▶ Data for this exercise
━━━
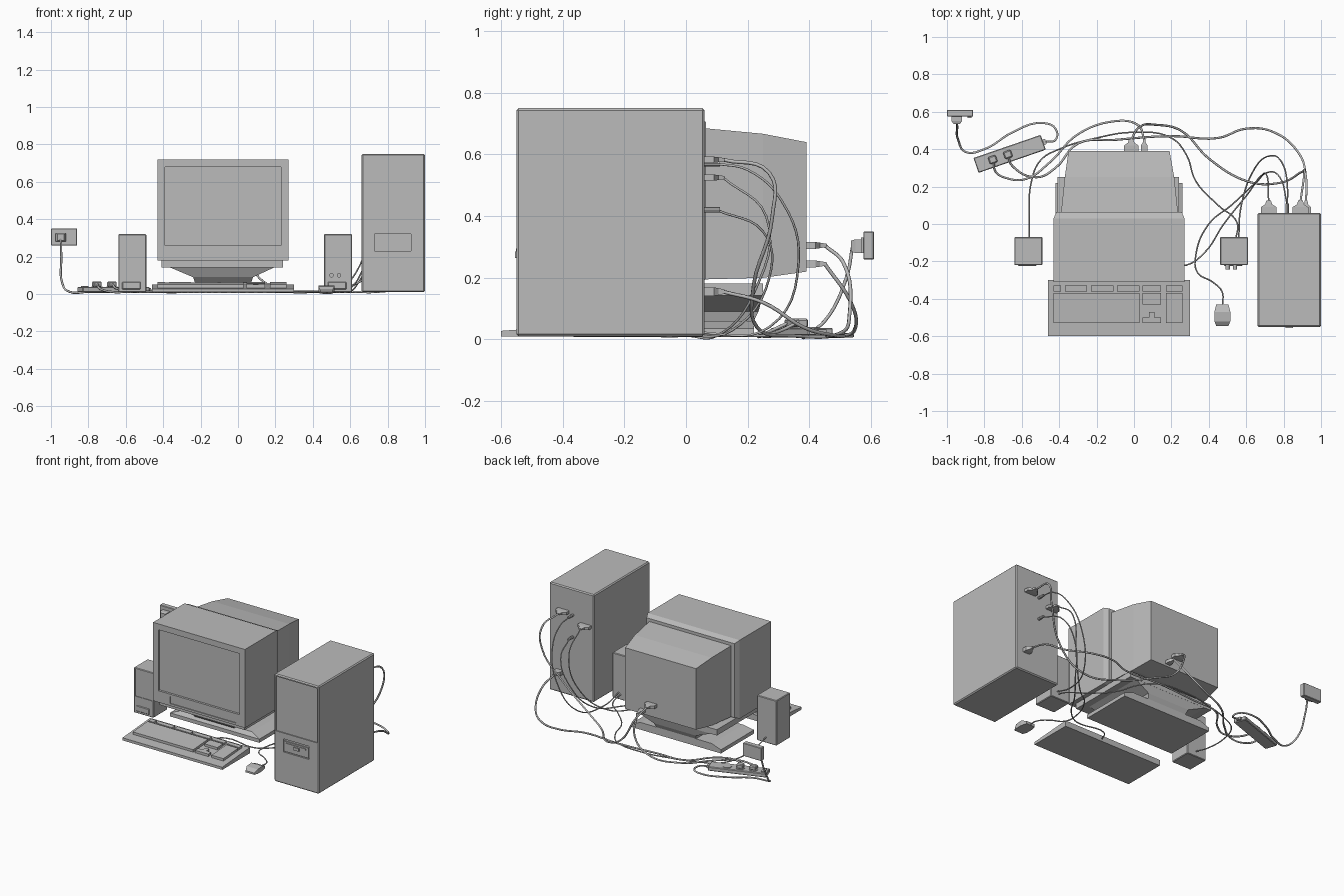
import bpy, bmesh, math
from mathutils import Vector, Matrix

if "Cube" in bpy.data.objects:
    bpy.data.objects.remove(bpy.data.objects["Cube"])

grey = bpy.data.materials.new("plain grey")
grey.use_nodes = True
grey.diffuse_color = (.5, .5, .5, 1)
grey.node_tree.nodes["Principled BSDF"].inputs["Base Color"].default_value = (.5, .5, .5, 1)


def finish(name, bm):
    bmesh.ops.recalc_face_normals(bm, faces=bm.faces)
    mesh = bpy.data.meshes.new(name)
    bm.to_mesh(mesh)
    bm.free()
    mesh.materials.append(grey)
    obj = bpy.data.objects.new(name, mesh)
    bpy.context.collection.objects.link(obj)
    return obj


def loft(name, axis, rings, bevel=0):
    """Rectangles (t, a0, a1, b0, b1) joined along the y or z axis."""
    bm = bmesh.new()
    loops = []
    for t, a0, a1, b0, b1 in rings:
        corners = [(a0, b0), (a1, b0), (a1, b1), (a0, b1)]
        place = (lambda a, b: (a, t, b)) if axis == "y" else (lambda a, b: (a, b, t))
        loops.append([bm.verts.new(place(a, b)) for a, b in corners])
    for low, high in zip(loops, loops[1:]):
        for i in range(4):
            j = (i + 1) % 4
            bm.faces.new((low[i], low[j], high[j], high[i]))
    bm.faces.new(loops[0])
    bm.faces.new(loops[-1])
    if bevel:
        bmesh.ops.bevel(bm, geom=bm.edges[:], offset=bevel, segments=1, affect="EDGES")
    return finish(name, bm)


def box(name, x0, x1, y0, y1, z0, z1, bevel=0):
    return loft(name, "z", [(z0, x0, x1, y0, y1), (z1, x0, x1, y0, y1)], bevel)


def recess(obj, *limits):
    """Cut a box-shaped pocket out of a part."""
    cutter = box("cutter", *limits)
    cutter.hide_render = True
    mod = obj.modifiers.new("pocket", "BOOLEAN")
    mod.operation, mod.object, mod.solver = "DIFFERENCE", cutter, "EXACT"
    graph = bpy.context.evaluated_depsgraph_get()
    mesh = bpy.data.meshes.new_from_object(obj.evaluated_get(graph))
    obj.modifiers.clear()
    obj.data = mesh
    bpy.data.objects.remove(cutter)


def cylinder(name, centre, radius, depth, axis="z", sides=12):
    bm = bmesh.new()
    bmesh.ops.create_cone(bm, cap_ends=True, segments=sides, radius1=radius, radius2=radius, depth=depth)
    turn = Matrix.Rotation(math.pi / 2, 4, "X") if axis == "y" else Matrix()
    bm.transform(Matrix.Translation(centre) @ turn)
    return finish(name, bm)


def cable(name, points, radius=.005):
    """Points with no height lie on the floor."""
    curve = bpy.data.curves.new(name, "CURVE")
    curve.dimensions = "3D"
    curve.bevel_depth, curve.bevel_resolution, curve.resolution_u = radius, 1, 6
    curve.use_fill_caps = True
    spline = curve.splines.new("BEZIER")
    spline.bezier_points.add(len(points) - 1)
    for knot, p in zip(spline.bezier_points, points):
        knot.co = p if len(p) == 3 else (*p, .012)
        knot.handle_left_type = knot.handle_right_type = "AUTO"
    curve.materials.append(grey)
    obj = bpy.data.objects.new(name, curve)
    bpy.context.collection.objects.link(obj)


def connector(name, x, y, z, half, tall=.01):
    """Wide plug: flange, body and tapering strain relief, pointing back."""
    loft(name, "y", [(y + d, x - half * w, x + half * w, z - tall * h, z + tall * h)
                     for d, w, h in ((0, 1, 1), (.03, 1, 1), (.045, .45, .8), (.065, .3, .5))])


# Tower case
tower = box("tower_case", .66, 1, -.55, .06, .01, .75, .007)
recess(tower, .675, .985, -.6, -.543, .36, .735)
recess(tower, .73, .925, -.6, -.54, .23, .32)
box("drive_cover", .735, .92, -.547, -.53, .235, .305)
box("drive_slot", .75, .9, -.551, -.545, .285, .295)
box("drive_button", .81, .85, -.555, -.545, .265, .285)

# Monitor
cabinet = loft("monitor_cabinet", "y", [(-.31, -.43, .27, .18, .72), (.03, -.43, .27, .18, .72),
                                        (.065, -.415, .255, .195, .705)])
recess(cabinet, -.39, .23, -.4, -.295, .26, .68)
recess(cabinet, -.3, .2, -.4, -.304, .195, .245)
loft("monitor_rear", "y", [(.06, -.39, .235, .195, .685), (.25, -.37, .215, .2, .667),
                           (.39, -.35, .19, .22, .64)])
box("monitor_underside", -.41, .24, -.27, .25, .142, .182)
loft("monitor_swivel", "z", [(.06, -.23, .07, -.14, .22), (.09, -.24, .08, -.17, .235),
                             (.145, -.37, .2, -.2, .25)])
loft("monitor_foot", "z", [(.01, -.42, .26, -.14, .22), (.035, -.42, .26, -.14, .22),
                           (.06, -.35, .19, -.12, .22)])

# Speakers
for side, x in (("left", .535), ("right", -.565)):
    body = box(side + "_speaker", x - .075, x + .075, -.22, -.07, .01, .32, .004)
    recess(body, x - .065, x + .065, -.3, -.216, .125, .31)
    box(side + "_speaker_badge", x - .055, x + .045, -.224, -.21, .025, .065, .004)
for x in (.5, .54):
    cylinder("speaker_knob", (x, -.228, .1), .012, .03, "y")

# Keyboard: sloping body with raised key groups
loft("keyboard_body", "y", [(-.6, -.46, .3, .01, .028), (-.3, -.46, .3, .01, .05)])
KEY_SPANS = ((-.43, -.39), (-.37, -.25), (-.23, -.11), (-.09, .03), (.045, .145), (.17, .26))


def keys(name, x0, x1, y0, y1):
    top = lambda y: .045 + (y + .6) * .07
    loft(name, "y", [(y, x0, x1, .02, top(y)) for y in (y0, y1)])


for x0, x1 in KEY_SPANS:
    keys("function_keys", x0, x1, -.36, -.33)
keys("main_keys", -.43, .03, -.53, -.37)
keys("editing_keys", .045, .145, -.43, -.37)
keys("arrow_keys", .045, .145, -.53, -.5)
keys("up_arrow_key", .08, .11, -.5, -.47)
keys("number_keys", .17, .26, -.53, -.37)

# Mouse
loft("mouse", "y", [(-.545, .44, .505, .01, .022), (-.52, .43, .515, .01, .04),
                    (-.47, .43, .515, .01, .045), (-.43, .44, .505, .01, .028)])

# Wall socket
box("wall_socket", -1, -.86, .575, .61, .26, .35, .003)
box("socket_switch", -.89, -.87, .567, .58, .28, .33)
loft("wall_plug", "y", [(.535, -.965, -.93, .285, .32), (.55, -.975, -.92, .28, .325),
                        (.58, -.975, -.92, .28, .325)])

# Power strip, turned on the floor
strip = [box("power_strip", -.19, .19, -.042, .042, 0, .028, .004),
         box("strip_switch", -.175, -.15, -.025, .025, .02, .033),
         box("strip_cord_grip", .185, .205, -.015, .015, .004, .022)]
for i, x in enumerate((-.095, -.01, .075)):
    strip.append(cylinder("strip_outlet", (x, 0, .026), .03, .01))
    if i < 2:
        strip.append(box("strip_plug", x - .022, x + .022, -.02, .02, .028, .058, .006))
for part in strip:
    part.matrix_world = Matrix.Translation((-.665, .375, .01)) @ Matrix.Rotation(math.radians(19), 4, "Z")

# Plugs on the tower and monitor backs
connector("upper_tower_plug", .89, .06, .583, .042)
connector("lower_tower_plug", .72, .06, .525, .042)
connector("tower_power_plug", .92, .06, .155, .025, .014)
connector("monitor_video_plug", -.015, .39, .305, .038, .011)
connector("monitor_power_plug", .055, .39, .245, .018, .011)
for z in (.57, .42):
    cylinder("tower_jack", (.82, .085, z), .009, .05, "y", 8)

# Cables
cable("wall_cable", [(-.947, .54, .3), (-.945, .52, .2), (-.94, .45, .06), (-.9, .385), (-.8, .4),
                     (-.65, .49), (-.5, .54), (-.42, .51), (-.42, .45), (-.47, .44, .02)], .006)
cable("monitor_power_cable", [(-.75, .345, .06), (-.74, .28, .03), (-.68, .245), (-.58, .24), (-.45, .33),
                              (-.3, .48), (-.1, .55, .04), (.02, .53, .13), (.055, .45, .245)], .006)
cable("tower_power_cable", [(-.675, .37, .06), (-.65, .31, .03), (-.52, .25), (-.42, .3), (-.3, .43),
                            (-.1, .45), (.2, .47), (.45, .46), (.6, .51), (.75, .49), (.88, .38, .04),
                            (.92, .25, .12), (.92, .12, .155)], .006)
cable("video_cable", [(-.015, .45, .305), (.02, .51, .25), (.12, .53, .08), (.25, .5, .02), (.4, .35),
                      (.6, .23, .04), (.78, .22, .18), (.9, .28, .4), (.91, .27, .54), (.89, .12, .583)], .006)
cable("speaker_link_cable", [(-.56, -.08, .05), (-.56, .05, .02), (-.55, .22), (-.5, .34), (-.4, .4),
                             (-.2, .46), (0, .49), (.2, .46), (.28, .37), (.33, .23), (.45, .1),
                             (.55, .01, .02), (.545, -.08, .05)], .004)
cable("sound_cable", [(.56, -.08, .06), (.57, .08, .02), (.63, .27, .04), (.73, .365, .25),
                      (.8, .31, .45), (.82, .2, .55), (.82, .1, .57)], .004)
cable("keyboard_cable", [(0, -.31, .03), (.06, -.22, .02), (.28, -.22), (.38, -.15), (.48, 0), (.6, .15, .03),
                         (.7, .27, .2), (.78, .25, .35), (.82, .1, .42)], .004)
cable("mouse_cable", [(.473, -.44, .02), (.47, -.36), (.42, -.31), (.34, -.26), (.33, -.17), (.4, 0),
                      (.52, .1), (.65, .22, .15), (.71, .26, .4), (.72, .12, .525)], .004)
━━━
▶ Exercise directions
If a line in the listing has "curve" in it, report that line.

▶ Your response
    curve = bpy.data.curves.new(name, "CURVE")
    curve.dimensions = "3D"
    curve.bevel_depth, curve.bevel_resolution, curve.resolution_u = radius, 1, 6
    curve.use_fill_caps = True
    spline = curve.splines.new("BEZIER")
    curve.materials.append(grey)
    obj = bpy.data.objects.new(name, curve)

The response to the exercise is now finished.